When the line with "a0 = math.asin(rise / R)" appears below, start repeating lines exactly, and keep going through the line with "edge = [(-0.295, 0.34), (0.365, 0.34), (0.365, 1), (-0.295, 1)]"; add nothing outside that span.
** Opening Records for this task block **
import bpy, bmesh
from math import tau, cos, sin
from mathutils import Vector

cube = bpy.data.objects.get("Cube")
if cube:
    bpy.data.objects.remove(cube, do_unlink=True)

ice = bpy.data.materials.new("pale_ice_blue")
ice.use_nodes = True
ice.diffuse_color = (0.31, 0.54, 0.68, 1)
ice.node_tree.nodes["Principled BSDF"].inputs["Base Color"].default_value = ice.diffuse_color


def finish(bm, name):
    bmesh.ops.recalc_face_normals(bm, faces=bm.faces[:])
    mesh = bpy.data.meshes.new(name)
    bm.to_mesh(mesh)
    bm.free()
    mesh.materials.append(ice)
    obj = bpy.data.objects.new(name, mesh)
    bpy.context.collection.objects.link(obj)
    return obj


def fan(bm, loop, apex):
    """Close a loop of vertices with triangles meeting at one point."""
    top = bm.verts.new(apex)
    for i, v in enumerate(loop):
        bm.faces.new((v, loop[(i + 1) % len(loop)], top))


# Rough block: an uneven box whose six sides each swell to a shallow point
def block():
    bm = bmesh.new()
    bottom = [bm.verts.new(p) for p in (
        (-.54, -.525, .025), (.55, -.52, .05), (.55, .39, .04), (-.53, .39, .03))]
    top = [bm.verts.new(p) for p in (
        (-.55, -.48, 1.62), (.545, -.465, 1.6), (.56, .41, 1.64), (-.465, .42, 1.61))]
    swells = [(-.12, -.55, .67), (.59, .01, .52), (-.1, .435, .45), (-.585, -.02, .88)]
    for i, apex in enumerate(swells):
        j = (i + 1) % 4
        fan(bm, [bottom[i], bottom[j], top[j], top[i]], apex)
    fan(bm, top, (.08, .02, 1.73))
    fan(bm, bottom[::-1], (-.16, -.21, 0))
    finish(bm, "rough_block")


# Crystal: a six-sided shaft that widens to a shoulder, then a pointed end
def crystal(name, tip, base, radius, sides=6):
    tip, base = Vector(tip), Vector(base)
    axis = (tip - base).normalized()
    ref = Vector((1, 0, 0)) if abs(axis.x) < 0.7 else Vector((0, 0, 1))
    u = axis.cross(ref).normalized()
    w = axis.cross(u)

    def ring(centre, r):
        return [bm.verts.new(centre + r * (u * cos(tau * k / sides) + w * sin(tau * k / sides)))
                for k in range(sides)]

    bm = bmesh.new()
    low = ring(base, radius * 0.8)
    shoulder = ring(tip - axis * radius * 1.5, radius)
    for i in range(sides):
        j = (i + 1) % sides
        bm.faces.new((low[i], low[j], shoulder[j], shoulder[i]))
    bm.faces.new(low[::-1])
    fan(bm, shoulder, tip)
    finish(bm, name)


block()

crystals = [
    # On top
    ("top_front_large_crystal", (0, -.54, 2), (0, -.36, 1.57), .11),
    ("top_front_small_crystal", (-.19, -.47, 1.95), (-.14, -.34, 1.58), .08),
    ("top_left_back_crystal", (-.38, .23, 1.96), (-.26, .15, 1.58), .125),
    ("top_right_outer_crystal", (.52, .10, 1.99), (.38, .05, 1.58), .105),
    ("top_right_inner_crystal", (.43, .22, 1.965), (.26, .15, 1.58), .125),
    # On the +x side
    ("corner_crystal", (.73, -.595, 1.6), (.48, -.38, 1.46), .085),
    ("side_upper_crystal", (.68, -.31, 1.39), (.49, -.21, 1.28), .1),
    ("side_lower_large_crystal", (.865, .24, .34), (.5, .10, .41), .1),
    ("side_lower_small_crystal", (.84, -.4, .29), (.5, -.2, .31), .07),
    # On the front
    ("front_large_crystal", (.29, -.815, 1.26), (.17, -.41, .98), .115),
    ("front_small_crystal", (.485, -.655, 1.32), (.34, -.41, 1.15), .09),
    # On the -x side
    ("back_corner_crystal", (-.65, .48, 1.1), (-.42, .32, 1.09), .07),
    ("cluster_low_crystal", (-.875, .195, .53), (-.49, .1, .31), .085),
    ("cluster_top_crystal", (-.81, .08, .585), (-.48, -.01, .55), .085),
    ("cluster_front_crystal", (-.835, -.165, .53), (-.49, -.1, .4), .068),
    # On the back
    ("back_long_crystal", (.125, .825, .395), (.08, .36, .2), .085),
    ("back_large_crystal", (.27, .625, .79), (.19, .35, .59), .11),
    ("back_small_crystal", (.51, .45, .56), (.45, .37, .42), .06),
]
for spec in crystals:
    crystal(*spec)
** Closing Records for this task block **
** Opening Records for this task block **
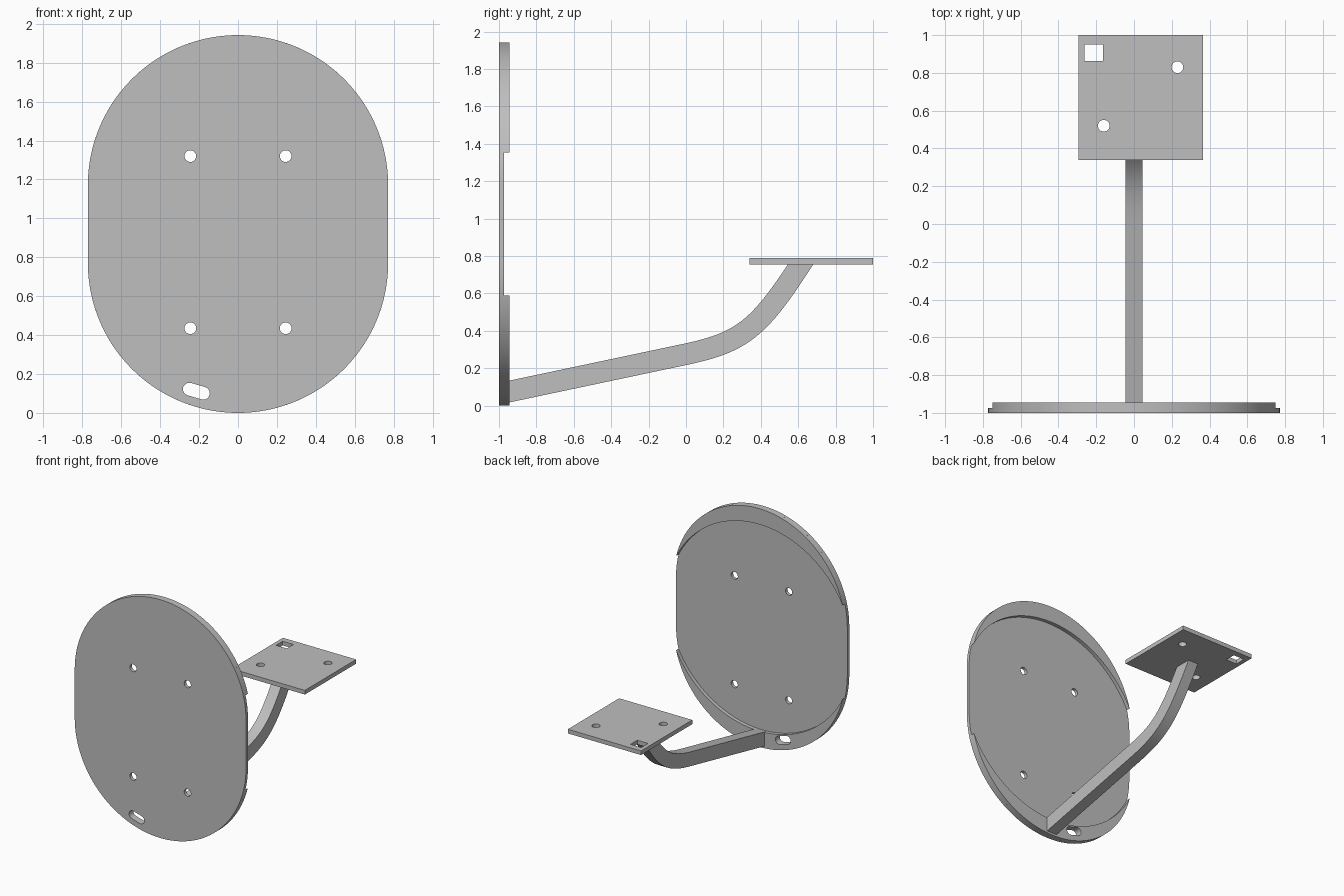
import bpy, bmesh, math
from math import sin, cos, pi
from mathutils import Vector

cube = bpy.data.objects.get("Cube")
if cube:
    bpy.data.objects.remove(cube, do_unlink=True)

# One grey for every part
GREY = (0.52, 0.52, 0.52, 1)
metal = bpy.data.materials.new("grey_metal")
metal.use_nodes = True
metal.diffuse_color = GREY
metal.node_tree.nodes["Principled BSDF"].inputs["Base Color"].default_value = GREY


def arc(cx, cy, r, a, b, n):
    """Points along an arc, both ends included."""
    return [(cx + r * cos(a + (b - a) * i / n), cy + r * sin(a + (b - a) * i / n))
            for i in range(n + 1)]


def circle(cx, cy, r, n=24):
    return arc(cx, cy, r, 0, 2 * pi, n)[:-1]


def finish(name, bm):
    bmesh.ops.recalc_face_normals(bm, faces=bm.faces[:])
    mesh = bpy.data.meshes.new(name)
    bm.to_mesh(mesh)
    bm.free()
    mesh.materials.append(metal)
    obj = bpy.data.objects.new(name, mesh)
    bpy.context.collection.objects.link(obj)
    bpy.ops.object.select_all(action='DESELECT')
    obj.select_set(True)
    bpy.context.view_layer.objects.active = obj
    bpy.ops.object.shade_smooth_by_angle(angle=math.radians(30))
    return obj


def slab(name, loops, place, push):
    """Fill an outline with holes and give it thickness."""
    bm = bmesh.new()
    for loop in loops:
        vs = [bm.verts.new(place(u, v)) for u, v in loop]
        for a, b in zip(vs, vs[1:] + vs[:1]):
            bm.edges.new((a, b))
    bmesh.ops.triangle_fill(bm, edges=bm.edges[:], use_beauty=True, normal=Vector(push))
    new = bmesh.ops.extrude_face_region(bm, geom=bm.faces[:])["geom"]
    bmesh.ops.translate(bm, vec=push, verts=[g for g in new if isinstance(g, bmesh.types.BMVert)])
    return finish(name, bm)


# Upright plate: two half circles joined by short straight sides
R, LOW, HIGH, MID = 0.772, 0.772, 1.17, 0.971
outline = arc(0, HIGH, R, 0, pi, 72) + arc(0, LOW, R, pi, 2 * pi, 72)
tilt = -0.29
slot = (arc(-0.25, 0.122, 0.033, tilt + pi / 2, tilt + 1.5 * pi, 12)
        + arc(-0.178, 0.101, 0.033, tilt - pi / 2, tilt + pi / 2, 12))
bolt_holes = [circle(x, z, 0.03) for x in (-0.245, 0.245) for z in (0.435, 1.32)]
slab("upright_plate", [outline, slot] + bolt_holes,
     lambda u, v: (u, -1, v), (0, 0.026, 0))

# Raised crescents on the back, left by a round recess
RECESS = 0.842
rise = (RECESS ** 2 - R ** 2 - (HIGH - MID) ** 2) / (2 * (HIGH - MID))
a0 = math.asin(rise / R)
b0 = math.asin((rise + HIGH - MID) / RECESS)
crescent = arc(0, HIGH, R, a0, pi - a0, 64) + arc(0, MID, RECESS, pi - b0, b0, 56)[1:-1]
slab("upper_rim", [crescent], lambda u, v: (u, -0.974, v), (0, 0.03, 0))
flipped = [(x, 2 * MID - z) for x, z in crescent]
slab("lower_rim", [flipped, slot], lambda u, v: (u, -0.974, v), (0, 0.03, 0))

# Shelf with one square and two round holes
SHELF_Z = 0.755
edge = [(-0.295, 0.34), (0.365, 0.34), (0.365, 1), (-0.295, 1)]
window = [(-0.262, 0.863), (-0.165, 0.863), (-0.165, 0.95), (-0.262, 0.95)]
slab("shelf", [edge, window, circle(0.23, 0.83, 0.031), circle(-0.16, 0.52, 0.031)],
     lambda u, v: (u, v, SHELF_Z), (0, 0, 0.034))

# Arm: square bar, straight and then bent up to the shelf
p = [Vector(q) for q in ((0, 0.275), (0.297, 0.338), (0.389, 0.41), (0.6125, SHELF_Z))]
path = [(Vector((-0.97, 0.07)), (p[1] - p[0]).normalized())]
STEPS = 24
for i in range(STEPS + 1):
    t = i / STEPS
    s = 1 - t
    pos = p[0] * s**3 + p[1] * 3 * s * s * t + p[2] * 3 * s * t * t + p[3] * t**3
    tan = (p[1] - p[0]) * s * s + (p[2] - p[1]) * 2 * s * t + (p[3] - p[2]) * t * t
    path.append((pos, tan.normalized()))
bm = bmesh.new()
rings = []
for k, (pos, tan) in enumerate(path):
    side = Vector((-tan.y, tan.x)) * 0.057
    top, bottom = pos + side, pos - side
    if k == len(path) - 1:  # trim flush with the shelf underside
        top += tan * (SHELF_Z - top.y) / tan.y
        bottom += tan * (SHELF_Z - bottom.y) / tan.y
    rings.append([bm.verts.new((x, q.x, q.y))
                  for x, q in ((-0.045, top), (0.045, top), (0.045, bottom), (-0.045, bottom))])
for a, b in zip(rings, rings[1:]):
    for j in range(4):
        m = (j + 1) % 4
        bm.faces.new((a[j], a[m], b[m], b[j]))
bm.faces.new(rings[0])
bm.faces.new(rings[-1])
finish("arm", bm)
** Closing Records for this task block **
Output for this exercise:
a0 = math.asin(rise / R)
b0 = math.asin((rise + HIGH - MID) / RECESS)
crescent = arc(0, HIGH, R, a0, pi - a0, 64) + arc(0, MID, RECESS, pi - b0, b0, 56)[1:-1]
slab("upper_rim", [crescent], lambda u, v: (u, -0.974, v), (0, 0.03, 0))
flipped = [(x, 2 * MID - z) for x, z in crescent]
slab("lower_rim", [flipped, slot], lambda u, v: (u, -0.974, v), (0, 0.03, 0))

# Shelf with one square and two round holes
SHELF_Z = 0.755
edge = [(-0.295, 0.34), (0.365, 0.34), (0.365, 1), (-0.295, 1)]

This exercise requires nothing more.